  6. Summary of policy-relevant questions (1/2) Directly related to the measure of impact… • What it the additional impact of an intervention on deforestation and community wellbeing incomes? • How does the impact varies depending on the context or according to the characteristics of the beneficiaries? • Is the target intervention more effective when combined with other interventions? • Is it possible to achieve win-win outcomes? • How permanent are the impacts? • Etc…Is there any leakage effect?
  7. … and beyond • Is a policy worth replicating and if so, where? • Is a given policy efficient i.e. compared to other management approaches? 7 Summary of policy-relevant questions (2/2)
  8. Introduction to quasi-experimental impact evaluation And GCS methodological approach 8
  9. Overall definition (1/2) • An assessment of if and the extent to which an intervention affects outcomes • Based on the identification a counterfactual, i.e. a control group representing what those outcomes would have been for the program participants in the absence of the intervention • Quasi-experimental because used in cases where the target area of the intervention has already been selected Without payment (non-participant) (participant) Intervention Outcomes (participant)
  10. Overall definition (2/2) • By comparing counterfactual and intervention group, we can say how many hectares of forest have been saved or by how many times the income of a group of individuals has been increased by a program, and if this result if significant 10
  11. Differences with more widespread methods • Monitoring tools • Following a number of indicators over time in program area • E.g. LTKL monitoring tool → • Different goal :does not aim to provide information about if an intervention/policy affects indicators measured • Carbon sequestration scenarios • Based on projections of historical trends in target areas • E.g. EK or any other forest carbon projects → • Biased: changes cannot be attributed to REDD+ interventions as lots of changes in the context can influence deforestation 11 ERPD - FCPF

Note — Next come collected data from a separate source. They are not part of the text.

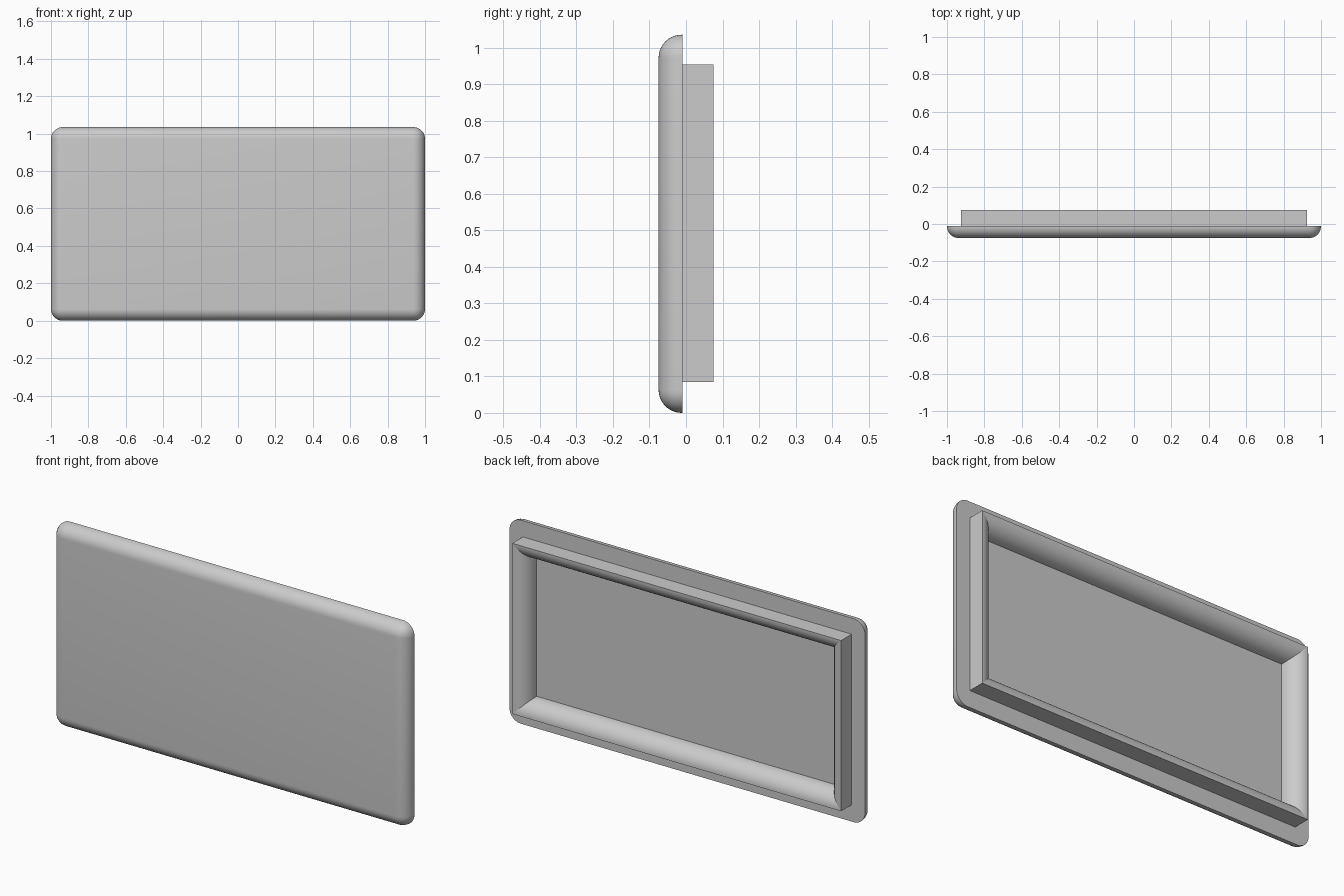
import bpy, bmesh, math
from mathutils import Vector

old = bpy.data.objects.get("Cube")
if old:
    bpy.data.objects.remove(old, do_unlink=True)

# Single plain grey
grey = bpy.data.materials.new("plain_grey")
grey.use_nodes = True
COLOR = (0.6, 0.6, 0.6, 1)
grey.diffuse_color = COLOR
grey.node_tree.nodes["Principled BSDF"].inputs["Base Color"].default_value = COLOR

HEIGHT = 1.035
FRONT, BACK, RIM_BACK = -0.075, -0.01, 0.075


def finish(name, bm):
    bmesh.ops.recalc_face_normals(bm, faces=bm.faces)
    mesh = bpy.data.meshes.new(name)
    bm.to_mesh(mesh)
    bm.free()
    mesh.materials.append(grey)
    obj = bpy.data.objects.new(name, mesh)
    bpy.context.collection.objects.link(obj)
    bpy.ops.object.select_all(action='DESELECT')
    obj.select_set(True)
    bpy.context.view_layer.objects.active = obj
    bpy.ops.object.shade_smooth_by_angle(angle=math.radians(30))
    return obj


# Front panel: a box with every edge rounded except those of its flat back
bm = bmesh.new()
bmesh.ops.create_cube(bm, size=1)
for v in bm.verts:
    v.co = Vector((v.co.x * 2,
                   BACK if v.co.y > 0 else FRONT,
                   (v.co.z + 0.5) * HEIGHT))
rounded = [e for e in bm.edges if any(v.co.y < BACK - 0.01 for v in e.verts)]
bmesh.ops.bevel(bm, geom=rounded, offset=0.063, offset_type='OFFSET',
                segments=10, profile=0.5, affect='EDGES', clamp_overlap=False)
finish("front_panel", bm)

# Back rim: straight outer walls, quarter-round inner walls, mitred corners
HALF_X, Z_LOW, Z_HIGH = 0.925, 0.085, 0.953
ROLL = 0.078
DEPTH = RIM_BACK - BACK
STEPS = 14
profile = [(0, BACK)]
for i in range(STEPS + 1):
    a = math.pi / 2 * i / STEPS
    profile.append((ROLL * math.sin(a), RIM_BACK - DEPTH * (1 - math.cos(a))))

bm = bmesh.new()
rings = []
for inset, y in profile:
    x, lo, hi = HALF_X - inset, Z_LOW + inset, Z_HIGH - inset
    rings.append([bm.verts.new((px, y, pz))
                  for px, pz in ((-x, lo), (x, lo), (x, hi), (-x, hi))])
for r, s in zip(rings, rings[1:]):
    for k in range(4):
        n = (k + 1) % 4
        bm.faces.new((r[k], r[n], s[n], s[k]))
# Close the underside so the rim is a solid frame
for k in range(4):
    n = (k + 1) % 4
    bm.faces.new((rings[-1][k], rings[-1][n], rings[0][n], rings[0][k]))
# Keep the mitre seams crisp
for r, s in zip(rings, rings[1:]):
    for k in range(4):
        bm.edges.get((r[k], s[k])).smooth = False
finish("back_rim", bm)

  12. Biases associated with widespread methods and targeted by quasi-experimental methods Before/after comparison • Time-varying conditions that influence the target outcome (e.g. change in the price of agricultural products) « Simple » with/without comparison • Selection bias, there are initial differences between control group and intervention that influence the results 12 Before/after PES Control Intervention (PES)
  13. GCS REDD+ overall methodological approach 13 • 6 countries • 23 initiatives • 150 villages • 3 time periods (1 before, 2 after) • Control and target villages • 4000 households surveyed • Remote-sensing data on deforestaion and forest degradation
  14. Matching • Select a control group that looks like the participant group based on observable characteristics that can influence the outcome. • The purpose is to address the selection bias (reduces initial differences) 14
  15. Difference in Difference • Compares differences in outcomes over time between a population participating in a program and one not participating. • Control for the influence of global contemporary factors and constant differences 15 10 20 15 35 Simple comparison: 35-15 =20 Double comparison: (35-15) – (20-10) = 10 Simple comparison (contemporary effect): (35+5) – (15+5) =20
  16. Next steps: applying these methods in Indonesia
  17. Collaboration with Universitas Mulawarman • Co-development of impact evaluation studies of prominent policies in East Kalimantan • Prioritization of policies to evaluate according to provincial needs (FCPF and benefit-sharing mechanism?) • Gathering secondary and spatially-explicit datasets (e.g., PODES, tanahair, etc.)
  18. Using GCS REDD+ dataset → Sandy
  19. | | | The Center for International Forestry Research (CIFOR) and World Agroforestry (ICRAF) envision a more equitable world where forestry and landscapes enhance the environment and well-being for all. CIFOR–ICRAF are CGIAR Research Centers. Terima Kasih